McLeod's illustrations are absolutely perfect for the book; the illustrations are done in a superhero comic-book style, and are beautifully illustrated. The illustrations have a great sense of space, perspective, proportion, color, and placement, and bring a cheerful, fun feeling to the book. The illustrations are reminiscent of super-hero comics, with the heroes all looking strong, fit, in great proportion, and beautifully drawn, yet they have a child-like quality to them, similar to 90s-style superhero comics, but with big eyes, open faces, bright colors, some exaggeration, clean, uncluttered backgrounds, and a fantastic sense of placement and visual focal point. The superheroes are often (though not always) smiling, and look protective. Body language is strong and expressive, exagerated at times to make it clear what the superhero or villain is feeling (such as sweat visibly slipping off a law-breaker like rain.) There are also two child superheroes to give the younger reader something to identify with or inspiration; that illustration of two children flying through the air makes me feel good just to look at.

Each illustration has its letter of the alphabet in the top left or right corner, in both capital and small letters, in comic-book style font, and that letter is repeated in many of the words both in the text and in the speech bubbles and editorial comments, which encourages letter recognition.

The illustrations feel wide and open, with the important characters always in the foreground, the action always visible. Visual interest is kept in each page through the bright colors, the action (and the interplay with the text), and the movement between full spread illustrations and single-page illustrations, some with color borders, some bleeding right to the edges of the pages. Visual interest is also heightened when, in illustartions with colored borders, some part of the character or letter bursts right through the edge of the border. Creative sound effects are also drawn in huge, cartoonish letters, bringing both a visual and textual interest.

Backgrounds are clean, allowing the figures to pop into the forefront; some backgrounds are simple washes of color, while others have more detail showing landscape, sky, or a room, but never overpowering the character or the action. Backgrounds also have less detail and texture, again allowing the characters to move to the forefront. Fine black lines outline the characters, also making them stand out, the width of the line changing for emphasis. There is also a good use of shading to emphasize body shape, folds of clothing, and light and dark. The illustrations have a smooth feel to them, with texture coming in the most in some setting details, such as trees or mountains. Common comic book conventions are used; besides the speech/thought bubbles and editorial comments, there are also lines used to show movement, action, or loud speech; sound effects written in large letters; spandex costumed superheroes with perfect proportions; and more.

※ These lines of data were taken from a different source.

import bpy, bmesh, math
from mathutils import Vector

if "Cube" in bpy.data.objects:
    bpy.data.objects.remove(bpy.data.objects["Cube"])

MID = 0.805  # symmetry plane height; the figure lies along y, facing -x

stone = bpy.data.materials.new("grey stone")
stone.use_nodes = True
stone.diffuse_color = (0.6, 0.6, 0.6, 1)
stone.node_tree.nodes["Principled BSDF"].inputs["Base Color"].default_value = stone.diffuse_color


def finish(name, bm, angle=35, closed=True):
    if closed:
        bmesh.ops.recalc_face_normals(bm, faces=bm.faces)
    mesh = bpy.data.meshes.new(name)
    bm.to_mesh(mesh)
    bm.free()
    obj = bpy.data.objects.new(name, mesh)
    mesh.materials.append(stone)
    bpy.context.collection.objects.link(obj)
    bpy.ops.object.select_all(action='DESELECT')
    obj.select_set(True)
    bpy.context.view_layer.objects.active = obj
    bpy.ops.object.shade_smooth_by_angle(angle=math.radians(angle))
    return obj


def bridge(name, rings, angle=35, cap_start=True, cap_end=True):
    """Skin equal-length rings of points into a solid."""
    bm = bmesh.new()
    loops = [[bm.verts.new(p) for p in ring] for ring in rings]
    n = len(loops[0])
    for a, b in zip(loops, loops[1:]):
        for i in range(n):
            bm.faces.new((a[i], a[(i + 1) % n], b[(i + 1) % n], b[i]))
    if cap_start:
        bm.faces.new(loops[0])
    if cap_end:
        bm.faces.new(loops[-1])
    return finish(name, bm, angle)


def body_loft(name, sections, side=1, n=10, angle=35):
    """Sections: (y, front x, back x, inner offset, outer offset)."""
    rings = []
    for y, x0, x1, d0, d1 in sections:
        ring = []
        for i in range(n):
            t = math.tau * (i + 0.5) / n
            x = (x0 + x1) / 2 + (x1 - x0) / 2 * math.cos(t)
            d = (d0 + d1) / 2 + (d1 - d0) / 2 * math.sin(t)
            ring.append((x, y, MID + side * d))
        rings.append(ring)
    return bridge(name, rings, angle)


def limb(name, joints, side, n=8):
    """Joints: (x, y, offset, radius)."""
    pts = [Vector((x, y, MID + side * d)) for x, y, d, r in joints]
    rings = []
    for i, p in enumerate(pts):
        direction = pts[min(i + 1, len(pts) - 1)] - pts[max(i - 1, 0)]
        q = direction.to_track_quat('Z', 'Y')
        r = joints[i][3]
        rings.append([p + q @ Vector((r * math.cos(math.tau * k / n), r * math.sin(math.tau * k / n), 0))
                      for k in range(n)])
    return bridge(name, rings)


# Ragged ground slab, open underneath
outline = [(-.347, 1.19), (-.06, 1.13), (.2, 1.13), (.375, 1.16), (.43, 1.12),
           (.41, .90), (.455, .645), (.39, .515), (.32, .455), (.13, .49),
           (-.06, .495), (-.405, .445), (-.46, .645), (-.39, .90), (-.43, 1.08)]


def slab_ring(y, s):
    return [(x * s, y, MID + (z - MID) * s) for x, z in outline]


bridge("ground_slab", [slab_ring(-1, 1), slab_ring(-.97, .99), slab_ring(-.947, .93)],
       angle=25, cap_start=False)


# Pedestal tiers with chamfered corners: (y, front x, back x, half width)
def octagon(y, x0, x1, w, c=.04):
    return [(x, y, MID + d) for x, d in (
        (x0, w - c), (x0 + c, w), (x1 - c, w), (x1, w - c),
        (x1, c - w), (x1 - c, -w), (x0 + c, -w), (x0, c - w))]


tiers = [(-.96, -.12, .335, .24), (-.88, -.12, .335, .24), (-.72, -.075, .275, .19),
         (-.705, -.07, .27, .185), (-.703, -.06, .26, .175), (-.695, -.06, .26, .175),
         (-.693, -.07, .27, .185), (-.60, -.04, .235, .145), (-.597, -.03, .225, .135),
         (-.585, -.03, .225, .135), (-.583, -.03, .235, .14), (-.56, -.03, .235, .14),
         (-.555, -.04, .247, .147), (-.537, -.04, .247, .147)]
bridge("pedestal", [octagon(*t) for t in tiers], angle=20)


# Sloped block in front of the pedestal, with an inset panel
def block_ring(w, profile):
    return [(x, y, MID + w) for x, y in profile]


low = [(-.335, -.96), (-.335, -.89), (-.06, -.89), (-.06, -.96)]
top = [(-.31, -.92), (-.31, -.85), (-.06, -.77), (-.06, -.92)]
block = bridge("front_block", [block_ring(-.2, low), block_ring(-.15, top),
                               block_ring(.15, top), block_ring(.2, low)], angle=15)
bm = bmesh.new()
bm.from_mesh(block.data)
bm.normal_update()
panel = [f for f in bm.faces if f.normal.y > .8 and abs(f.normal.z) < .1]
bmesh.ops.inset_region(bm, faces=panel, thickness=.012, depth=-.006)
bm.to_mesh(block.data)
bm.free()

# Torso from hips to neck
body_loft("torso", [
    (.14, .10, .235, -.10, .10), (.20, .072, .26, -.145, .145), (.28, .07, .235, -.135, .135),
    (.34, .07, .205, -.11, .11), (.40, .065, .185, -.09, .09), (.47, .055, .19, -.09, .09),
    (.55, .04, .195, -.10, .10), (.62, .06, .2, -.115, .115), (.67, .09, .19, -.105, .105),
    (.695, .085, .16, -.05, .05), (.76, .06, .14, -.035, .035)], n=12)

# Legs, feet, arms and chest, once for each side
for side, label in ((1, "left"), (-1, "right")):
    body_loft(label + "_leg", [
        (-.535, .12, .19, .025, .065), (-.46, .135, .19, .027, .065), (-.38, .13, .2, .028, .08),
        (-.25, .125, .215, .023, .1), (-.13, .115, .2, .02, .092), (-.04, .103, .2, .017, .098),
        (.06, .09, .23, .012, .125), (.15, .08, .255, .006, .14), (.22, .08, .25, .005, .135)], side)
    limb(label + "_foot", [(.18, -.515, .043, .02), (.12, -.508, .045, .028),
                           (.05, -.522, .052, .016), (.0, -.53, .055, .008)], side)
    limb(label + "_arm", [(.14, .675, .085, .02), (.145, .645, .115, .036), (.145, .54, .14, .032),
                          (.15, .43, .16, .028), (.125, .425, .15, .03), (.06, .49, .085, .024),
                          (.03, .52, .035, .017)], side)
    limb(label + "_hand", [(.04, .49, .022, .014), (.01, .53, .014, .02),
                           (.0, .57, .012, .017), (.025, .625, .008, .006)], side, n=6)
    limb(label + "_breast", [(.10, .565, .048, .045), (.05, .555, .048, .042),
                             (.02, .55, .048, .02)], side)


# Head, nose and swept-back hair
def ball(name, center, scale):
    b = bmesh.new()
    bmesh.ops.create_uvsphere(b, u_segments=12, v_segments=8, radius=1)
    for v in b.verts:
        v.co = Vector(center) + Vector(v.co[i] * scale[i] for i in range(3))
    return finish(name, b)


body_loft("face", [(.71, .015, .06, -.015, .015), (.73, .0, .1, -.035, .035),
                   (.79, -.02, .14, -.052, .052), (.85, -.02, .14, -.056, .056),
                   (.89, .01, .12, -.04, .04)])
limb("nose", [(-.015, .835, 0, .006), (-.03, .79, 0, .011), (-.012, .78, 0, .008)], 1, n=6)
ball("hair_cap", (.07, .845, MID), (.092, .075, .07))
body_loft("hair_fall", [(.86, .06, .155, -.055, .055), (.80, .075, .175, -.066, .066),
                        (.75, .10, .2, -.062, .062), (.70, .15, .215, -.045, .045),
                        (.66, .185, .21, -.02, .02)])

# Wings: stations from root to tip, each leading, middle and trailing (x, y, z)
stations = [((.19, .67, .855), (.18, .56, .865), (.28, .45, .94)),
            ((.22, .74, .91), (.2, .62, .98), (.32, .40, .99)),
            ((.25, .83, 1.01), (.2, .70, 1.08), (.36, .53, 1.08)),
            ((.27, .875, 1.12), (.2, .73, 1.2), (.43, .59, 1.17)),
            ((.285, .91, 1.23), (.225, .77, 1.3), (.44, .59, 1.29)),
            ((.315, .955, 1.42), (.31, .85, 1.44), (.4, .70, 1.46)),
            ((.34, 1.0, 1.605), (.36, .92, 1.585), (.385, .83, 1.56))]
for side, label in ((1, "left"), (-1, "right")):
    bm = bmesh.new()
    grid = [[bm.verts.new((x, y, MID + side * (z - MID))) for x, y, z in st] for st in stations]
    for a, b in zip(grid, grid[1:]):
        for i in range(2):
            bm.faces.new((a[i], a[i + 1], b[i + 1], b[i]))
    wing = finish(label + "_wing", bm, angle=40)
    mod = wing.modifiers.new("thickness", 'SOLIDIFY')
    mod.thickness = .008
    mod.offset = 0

McLeod obviously had fun creating his heroes; the costumes and abilities are all different, yet all clearly fitting the super-hero genre with spandex-like suits of different types and colors. Comicbook fans will enjoy seeing the similarities between some of the heroes in this book and those from popular comic publishers such as DC and Marvel such as the Invisible Woman (think the Fantasic Four), Multiple Man (think X-Factor Jamie Madrox), Hawkman (think DC), and Nightcrawler (think X-Men).

The end papers have headshots of all the superheroes in the book, from A-Z, saying their letter, the illustrations in shades of blue, each illustration in its own comic-strip box. This is a wonderful fun touch, and great design. Another nice touch that again perfectly fits the superhero theme and genre is that the author and publisher names on the inside title page are in speech balloons, as is the dedication, and the author/illustrator is drawn at the back above the author information.

This is a truly fun, delightful ABC book, perfect for young ones and also for comic-book lovers and readers who like superheroes and fantasy. ABC books can sometimes be dull, feel forced, or merely instructive--but this ABC book is unique, fun, and funny--there's nothing boring about it. Highly recommended!"